*** Opening Available data ***
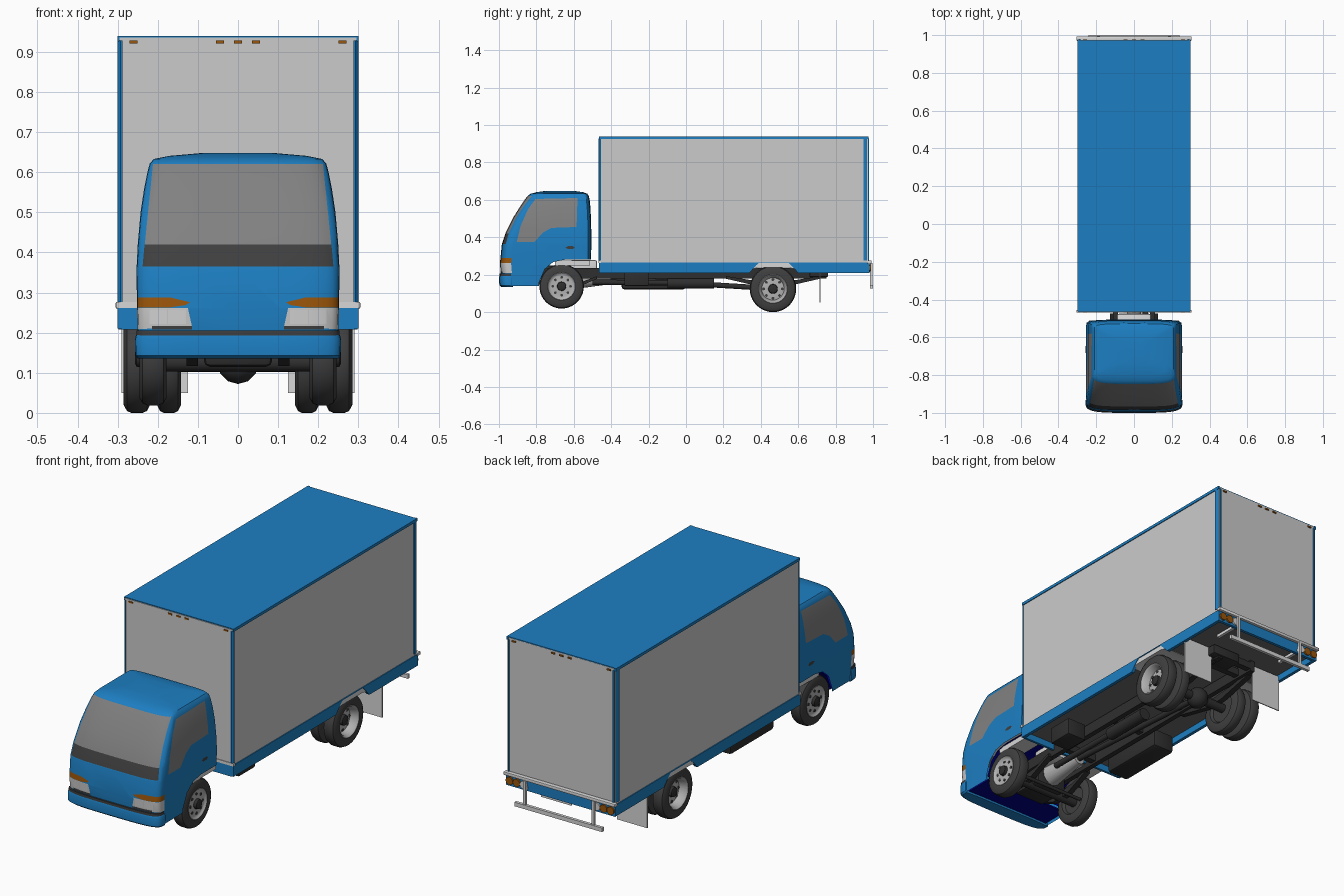
import bpy, bmesh
from math import sin, cos, pi, radians
from mathutils import Vector, Matrix

default_cube = bpy.data.objects.get("Cube")
if default_cube:
    bpy.data.objects.remove(default_cube, do_unlink=True)


def material(name, red, green, blue):
    mat = bpy.data.materials.new(name)
    mat.use_nodes = True
    colour = (red, green, blue, 1)
    mat.diffuse_color = colour
    mat.node_tree.nodes["Principled BSDF"].inputs["Base Color"].default_value = colour
    return mat


BLUE = material("body blue", .012, .21, .54)
PANEL = material("panel grey", .6, .6, .6)
LIGHT = material("light grey", .68, .68, .68)
GLASS = material("window glass", .22, .22, .22)
BLACK = material("black rubber", .05, .05, .05)
CHASSIS = material("chassis dark", .028, .028, .028)
FLOOR = material("floor grey", .15, .15, .15)
ORANGE = material("indicator orange", .32, .09, .003)
NAVY = material("arch navy", 0, 0, .25)
RIM = material("rim grey", .45, .45, .45)


def finish(name, bm, mats, mirror=False, angle=35):
    """Turn a bmesh into a named object, smooth except at sharp edges."""
    bmesh.ops.recalc_face_normals(bm, faces=bm.faces)
    mesh = bpy.data.meshes.new(name)
    bm.to_mesh(mesh)
    bm.free()
    for mat in mats:
        mesh.materials.append(mat)
    mesh.shade_smooth()
    mesh.set_sharp_from_angle(angle=radians(angle))
    obj = bpy.data.objects.new(name, mesh)
    bpy.context.collection.objects.link(obj)
    if mirror:
        obj.modifiers.new("Mirror", 'MIRROR')
    return obj


def box(name, xs, ys, zs, mat, mirror=False, bevel=0):
    bm = bmesh.new()
    bmesh.ops.create_cube(bm, size=1)
    for v in bm.verts:
        v.co = [span[0] if c < 0 else span[1] for c, span in zip(v.co, (xs, ys, zs))]
    if bevel:
        bmesh.ops.bevel(bm, geom=bm.edges[:], offset=bevel, segments=2, affect='EDGES', profile=.5)
    return finish(name, bm, [mat], mirror)


def loft(bm, loops, cap_start=False, cap_end=False, closed=True):
    rings = [[bm.verts.new(p) for p in loop] for loop in loops]
    for a, b in zip(rings, rings[1:]):
        n = len(a)
        for i in range(n if closed else n - 1):
            j = (i + 1) % n
            bm.faces.new((a[i], a[j], b[j], b[i]))
    if cap_start:
        bm.faces.new(rings[0])
    if cap_end:
        bm.faces.new(rings[-1])


def prism(name, outline, xs, mat, mirror=False):
    """Side outline in y and z, extruded across x."""
    bm = bmesh.new()
    loft(bm, [[(x, y, z) for y, z in outline] for x in xs], True, True)
    return finish(name, bm, [mat], mirror)


def post(name, outline, zs, mat):
    """Plan outline in x and y, extruded upwards."""
    bm = bmesh.new()
    loft(bm, [[(x, y, z) for x, y in outline] for z in zs], True, True)
    return finish(name, bm, [mat], True)


def tube(name, start, end, radius, mat, mirror=False, end_radius=None):
    a, b = Vector(start), Vector(end)
    turn = (b - a).to_track_quat('Z', 'Y').to_matrix().to_4x4()
    bm = bmesh.new()
    bmesh.ops.create_cone(bm, cap_ends=True, segments=16, radius1=radius,
                          radius2=end_radius or radius, depth=(b - a).length,
                          matrix=Matrix.Translation((a + b) / 2) @ turn)
    return finish(name, bm, [mat], mirror)


def lathe(name, profile, centre, mat, mirror=True, steps=40):
    """Spin (x, radius) points round an axle along x."""
    bm = bmesh.new()
    cx, cy, cz = centre
    loft(bm, [[(cx + x, cy + r * cos(k * 2 * pi / steps), cz + r * sin(k * 2 * pi / steps))
               for k in range(steps)] for x, r in profile])
    bmesh.ops.remove_doubles(bm, verts=bm.verts, dist=.00001)
    return finish(name, bm, [mat], mirror)


def section(z, w, front, back, nose=.06, tail=.03):
    """Level outline of the cab with softly rounded front and rear corners."""
    loop = []
    for edge, depth, way in ((front, nose, 1), (back, tail, -1)):
        for k in range(19):
            t = (k / 18 - .5) * pi
            x = abs(sin(t)) ** .5 * (1 if t > 0 else -1)
            loop.append((way * w * x, edge + way * depth * (1 - max(cos(t), 0) ** .5), z))
    return loop


def inside(p, q, poly):
    hit = False
    for (a, b), (c, d) in zip(poly, poly[1:] + poly[:1]):
        if (b > q) != (d > q) and p < (c - a) * (q - b) / (d - b) + a:
            hit = not hit
    return hit


def cut_patch(bm, poly, i, j, test):
    """Slice tested faces along a polygon projected on axes i, j; return those within."""
    def near(f):
        return test(f) and all(max(v.co[ax] for v in f.verts) > min(p[k] for p in poly) and
                               min(v.co[ax] for v in f.verts) < max(p[k] for p in poly)
                               for k, ax in ((0, i), (1, j)))
    for p, q in zip(poly, poly[1:] + poly[:1]):
        faces = [f for f in bm.faces if near(f)]
        geom = faces + list({e for f in faces for e in f.edges}) + list({v for f in faces for v in f.verts})
        co, no = Vector(), Vector()
        co[i], co[j] = p
        no[i], no[j] = p[1] - q[1], q[0] - p[0]
        bmesh.ops.bisect_plane(bm, geom=geom, plane_co=co, plane_no=no.normalized(), dist=.00002)
    bm.normal_update()
    found = []
    for f in bm.faces:
        c = f.calc_center_median()
        if test(f) and inside(c[i], c[j], poly):
            found.append(f)
    return found


# Cab shell: stacked level outlines
bm = bmesh.new()
rows = [(.14, .248, -.985, -.51), (.2, .25, -.99, -.51), (.26, .252, -.995, -.508),
        (.36, .253, -.985, -.506), (.42, .25, -.966, -.506), (.5, .243, -.927, -.508),
        (.56, .234, -.89, -.511), (.6, .226, -.863, -.515), (.622, .22, -.846, -.52),
        (.633, .21, -.83, -.528), (.641, .17, -.8, -.55), (.648, .09, -.75, -.6)]
loft(bm, [section(*row) for row in rows], cap_end=True)
bmesh.ops.recalc_face_normals(bm, faces=bm.faces)

# Open wheel arch and raised rear edge of the cab
arch = [(-.79, .1), (-.785, .16), (-.755, .23), (-.71, .268), (-.65, .28), (-.4, .28), (-.4, .1)]
gone = cut_patch(bm, arch, 1, 2, lambda f: f.calc_center_median().y > -.85)
bmesh.ops.delete(bm, geom=gone, context='FACES')


# Painted windows, lamps and door handle on the cab
def is_front(f):
    return f.normal.y < -.25


def is_nose(f):
    return f.calc_center_median().y < -.93


def is_side(f):
    return abs(f.normal.x) > .6


cab_mats = [BLUE, GLASS, BLACK, LIGHT, ORANGE, PANEL]
windscreen = [(-.238, .365), (.238, .365), (.212, .621), (-.212, .621)]
cowl = [(-.238, .365), (.238, .365), (.233, .42), (-.233, .42)]
door_window = [(-.905, .375), (-.885, .46), (-.845, .55), (-.805, .605), (-.58, .61),
               (-.585, .455), (-.72, .45), (-.765, .425), (-.81, .375)]
handle = [(-.645, .345), (-.63, .353), (-.605, .353), (-.595, .345), (-.605, .337), (-.63, .337)]
patches = [(windscreen, 0, is_front, 1), (cowl, 0, is_front, 2),
           (door_window, 1, is_side, 1), (handle, 1, is_side, 2)]
for s in (-1, 1):
    lamp = [(.115, .217), (.27, .207), (.27, .262), (.125, .262)]
    indicator = [(.17, .263), (.27, .263), (.27, .288), (.17, .288), (.12, .276), (.13, .269)]
    lamp_base = [(.115, .208), (.215, .208), (.215, .217), (.115, .217)]
    patches += [([(s * x, z) for x, z in lamp], 0, is_nose, 5),
                ([(s * x, z) for x, z in indicator], 0, is_nose, 4),
                ([(s * x, z) for x, z in lamp_base], 0, is_front, 2)]
    for x in (.13, .177):
        lens = [(x, .222), (x + .044, .222), (x + .044, .258), (x, .258)]
        patches.append(([(s * a, z) for a, z in lens], 0, is_front, 3))
for poly, axis, test, index in patches:
    for f in cut_patch(bm, poly, axis, 2, test):
        f.material_index = index
finish("cab", bm, cab_mats, angle=30)

# Wheel arch liner, floor and bumper
bm = bmesh.new()
loft(bm, [[(x, y, z) for y, z in arch[1:5] + [(-.515, .28)]] for x in (-.243, .243)], closed=False)
finish("arch_liner", bm, [NAVY])
box("cab_floor", (-.235, .235), (-.95, -.788), (.145, .152), NAVY)
bm = bmesh.new()
loft(bm, [section(z, w, y, -.925, .06, .01) for z, w, y in
          ((.135, .25, -.988), (.143, .256, -.998), (.185, .257, -1), (.194, .254, -.997))], True, True)
finish("front_bumper", bm, [BLUE])
bm = bmesh.new()
loft(bm, [section(z, .253, -.998, -.93, .06, .01) for z in (.193, .206)], True, True)
finish("bumper_strip", bm, [BLACK])
box("cab_mudguard", (.15, .238), (-.7, -.512), (.25, .276), LIGHT, True)

# Cargo body
box("cargo_body", (-.296, .296), (-.465, .973), (.262, .936), PANEL)
box("cargo_roof", (-.295, .295), (-.462, .972), (.93, .94), BLUE)
box("roof_rail", (.29, .3), (-.464, .976), (.926, .94), BLUE, True)
post("rear_post", [(.284, .95), (.3, .95), (.3, .961), (.29, .979), (.284, .979)], (.276, .928), BLUE)
post("front_post", [(.288, -.455), (.3, -.455), (.3, -.46), (.293, -.469), (.288, -.469)], (.276, .928), BLUE)
box("front_sill", (-.304, .304), (-.468, -.455), (.262, .276), LIGHT)
box("cargo_floor", (-.282, .282), (-.455, .965), (.24, .264), FLOOR)
skirt = [(-.465, .21), (.34, .21), (.375, .25), (.39, .262), (.55, .262), (.6, .21), (.98, .21),
         (.98, .266), (-.465, .266)]
prism("side_skirt", skirt, (.284, .3), BLUE, True)
box("front_skirt", (-.29, .29), (-.465, -.453), (.208, .262), BLUE)
box("rear_beam", (-.298, .298), (.965, .98), (.208, .262), BLUE)
prism("rear_mudguard", [(.345, .228), (.375, .263), (.555, .263), (.592, .228), (.55, .238), (.385, .238)],
      (.14, .297), LIGHT, True)
box("rear_sill", (-.305, .305), (.97, .993), (.26, .276), LIGHT, bevel=.003)
for x in (-.26, -.045, 0, .045, .26):
    for y in (-.466, .974):
        box("marker_lamp", (x - .01, x + .01), (y - .003, y + .004), (.921, .928), ORANGE)

# Tail lamps, underrun guard and mud flaps
for x, mat in ((.277, ORANGE), (.238, ORANGE), (.2, LIGHT)):
    tube("tail_lamp", (x, .976, .235), (x, .988, .235), .019, mat, True)
box("underrun_bar", (-.24, .24), (.985, 1), (.125, .145), LIGHT)
box("underrun_post", (.18, .195), (.985, .996), (.14, .262), LIGHT, True)
box("underrun_brace", (.18, .195), (.84, .99), (.215, .23), LIGHT, True)
box("mud_flap", (.125, .29), (.713, .718), (.05, .235), LIGHT, True)


# Wheels: tyre, rim, hub and ring of vent holes
def wheel(name, x, y, z, r, w, dished):
    centre = (x, y, z)
    lathe(name + "_tyre", [(-.3 * w, 0), (-.3 * w, .55 * r), (-.5 * w, .62 * r), (-.5 * w, .84 * r),
                           (-.38 * w, .96 * r), (-.22 * w, r), (.22 * w, r), (.38 * w, .96 * r),
                           (.5 * w, .84 * r), (.48 * w, .62 * r), (.3 * w, .58 * r)], centre, BLACK)
    face = -.1 if dished else .36
    lathe(name + "_rim", [(.46 * w, .64 * r), (.5 * w, .61 * r), (.4 * w, .55 * r), (face * w, .48 * r),
                          ((face + .06) * w, .3 * r), (face * w, 0)], centre, RIM)
    lathe(name + "_hub", [(face * w, .21 * r), ((face + .25) * w, .19 * r), ((face + .3) * w, .12 * r),
                          ((face + .3) * w, 0)], centre, CHASSIS, steps=20)
    for k in range(8):
        a = k * pi / 4
        py, pz = y + .4 * r * cos(a), z + .4 * r * sin(a)
        tube(name + "_vent", (x + face * w, py, pz), (x + (face + .06) * w, py, pz), .06 * r, BLACK, True)


wheel("front_wheel", .212, -.665, .138, .119, .068, False)
wheel("rear_outer_wheel", .252, .465, .124, .124, .066, True)
wheel("rear_inner_wheel", .172, .465, .124, .124, .06, True)

# Chassis frame and running gear
box("frame_rail", (.085, .11), (-.9, .75), (.18, .235), CHASSIS, True)
for y in (-.85, -.4, -.05, .25, .65, .735):
    box("cross_member", (-.09, .09), (y - .015, y + .015), (.19, .225), CHASSIS)
tube("rear_axle", (-.22, .465, .124), (.22, .465, .124), .022, CHASSIS)
lathe("differential", [(-.05, 0), (-.045, .025), (-.025, .045), (0, .052), (.025, .045), (.045, .025), (.05, 0)],
      (0, .465, .124), CHASSIS, False, 20)
tube("front_axle", (-.19, -.665, .125), (.19, -.665, .125), .022, CHASSIS)
tube("drive_shaft", (0, -.42, .18), (0, .43, .128), .014, CHASSIS)
tube("tie_rod", (-.18, -.61, .115), (.18, -.61, .115), .008, CHASSIS)
for name, y, reach, low in (("rear_spring", .465, .25, .15), ("front_spring", -.665, .19, .135)):
    prism(name, [(y - reach, .192), (y - reach * .5, low + .022), (y, low + .012), (y + reach * .5, low + .022),
                 (y + reach, .192), (y + reach, .178), (y + .05, low - .018), (y - .05, low - .018),
                 (y - reach, .178)], (.1, .128), CHASSIS, True)
box("engine", (-.085, .085), (-.77, -.6), (.115, .25), CHASSIS, bevel=.015)
box("engine_cover", (-.09, .09), (-.62, -.475), (.2, .278), LIGHT, bevel=.01)
tube("gearbox", (0, -.62, .175), (0, -.4, .18), .055, RIM, end_radius=.03)
box("fuel_tank", (-.245, -.125), (-.345, 0), (.122, .215), CHASSIS, bevel=.015)
box("battery_box", (.13, .235), (-.33, -.2), (.14, .225), CHASSIS, bevel=.006)
tube("exhaust_pipe", (.06, -.5, .16), (.06, .1, .155), .014, CHASSIS)
tube("silencer", (.06, -.1, .155), (.06, .15, .155), .03, CHASSIS)
box("spare_carrier", (-.01, .145), (.66, .76), (.188, .235), CHASSIS, bevel=.006)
*** Closing Available data ***
▸ **Task directions**
For the word "closed", state how many lines of the entries contain it, with nothing else.

▸ **Result for this exercise**
3